He left the district attorney's office unsatisfied. The D.A., he said, didn't say anything and didn't seem vaguely interested in taking another look at the case to examine what actually happened.
In October, 2002, after seven years in prison, Charles Gampero, Jr. appeared for the first time before the parole board. His parole was denied. The board stated that due to his status as a violent offender, discretionary release would be contrary to the best interests of the community.
Joseph Weingrad was sent a copy of the parole hearing minutes. He read through them and for the first time learned of the statements of the three new witnesses who had come forward saying they saw others beating his son. He brought a copy of the minutes to the D.A., Paul Gliatta, and told him that he would like him to reopen an investigation of his son's death. Gliatta responded that he would stick with his original witness statements.
The Gampero family hired attorney Bruce Barket, who filed a motion for a new trial in December 2003 based on three issues: the ineffective assistance of defense counsel for Gampero, Gampero's involuntary plea, and the new evidence. The motion is pending.

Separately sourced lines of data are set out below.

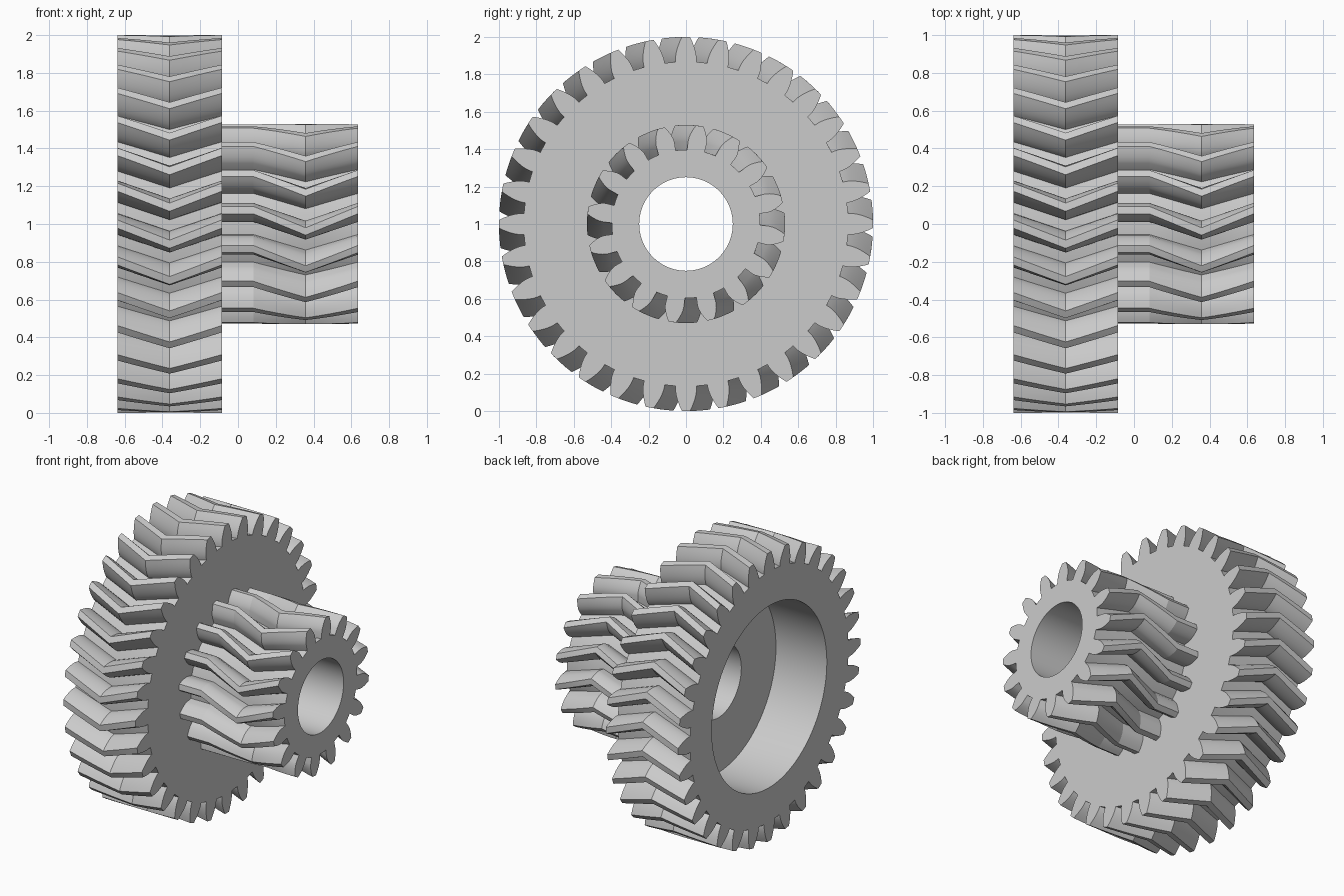
import bpy
import math

cube = bpy.data.objects.get("Cube")
if cube:
    bpy.data.objects.remove(cube, do_unlink=True)

MODULE = 2 / 34          # shared tooth size
PRESSURE = math.radians(20)
HELIX = math.radians(20)
HALF = 0.277             # half the width of a herringbone band
WEB_X = -0.085           # face where both gears meet

grey = bpy.data.materials.new("light_grey_metal")
grey.use_nodes = True
grey.diffuse_color = (0.6, 0.6, 0.6, 1)
grey.node_tree.nodes["Principled BSDF"].inputs["Base Color"].default_value = (0.6, 0.6, 0.6, 1)


def gear_outline(teeth):
    """Involute outline as (angle, radius) pairs, running counter-clockwise."""
    pitch = MODULE * teeth / 2
    tip, root = pitch + MODULE, pitch - 1.25 * MODULE
    base = pitch * math.cos(PRESSURE)

    def half_angle(r):
        a = math.acos(min(1, base / r))
        return math.pi / (2 * teeth) + math.tan(PRESSURE) - PRESSURE - math.tan(a) + a

    start = max(base, root)
    radii = [root] + [start + (tip - start) * k / 5 for k in range(6)]
    flank = [(half_angle(r), r) for r in radii]
    tooth = [(-a, r) for a, r in flank] + [(0, tip)] + [(a, r) for a, r in reversed(flank)]
    step = 2 * math.pi / teeth
    tooth.append((step / 2, root))
    return [(a + k * step, r) for k in range(teeth) for a, r in tooth]


def make_gear(name, teeth, middle, phase, stations, bores, closed):
    """Stack twisted outlines, then return through the bore rings."""
    outline = gear_outline(teeth)
    count = len(outline)
    twist = HALF * math.tan(HELIX) / (MODULE * teeth / 2)
    rings = []
    for x in stations:
        turn = phase + twist * max(0, 1 - abs(x - middle) / HALF)
        rings.append([(x, r * math.cos(a + turn), r * math.sin(a + turn)) for a, r in outline])
    first = outline[0][0] + phase
    for x, r in bores:
        angles = [first + 2 * math.pi * k / count for k in range(count)]
        rings.append([(x, r * math.cos(a), r * math.sin(a)) for a in angles])
    verts = [(x, y, z + 1) for ring in rings for x, y, z in ring]
    faces = []
    for i in range(len(rings) if closed else len(rings) - 1):
        p, q = i * count, (i + 1) % len(rings) * count
        for k in range(count):
            n = (k + 1) % count
            faces.append((p + k, p + n, q + n, q + k))
    mesh = bpy.data.meshes.new(name)
    mesh.from_pydata(verts, [], faces)
    mesh.materials.append(grey)
    obj = bpy.data.objects.new(name, mesh)
    bpy.context.collection.objects.link(obj)
    bpy.ops.object.select_all(action='DESELECT')
    obj.select_set(True)
    bpy.context.view_layer.objects.active = obj
    bpy.ops.object.shade_smooth_by_angle(angle=math.radians(16))
    return obj


def band(middle):
    return [middle + HALF * k / 4 for k in range(-4, 5)]


# Large herringbone wheel with a deep round recess in its outer side
wheel_mid = WEB_X - HALF
left = WEB_X - 2 * HALF
floor = left + 0.39
make_gear("large_gear", 32, wheel_mid, 0, band(wheel_mid),
          [(WEB_X, 0.25), (floor, 0.25), (floor, 0.63), (left, 0.63)], True)

# Small herringbone pinion with a straight-toothed neck against the wheel
pinion_mid = 0.358
stations = [WEB_X] + band(pinion_mid)
make_gear("small_pinion", 16, pinion_mid, math.radians(-8), stations,
          [(stations[-1], 0.25), (WEB_X, 0.25)], False)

Gampero will be up for a parole board hearing again in October 2004. By that time, he will have served almost nine years in prison. If both the motion for a new trial and the parole are denied, he may not be out for another six years.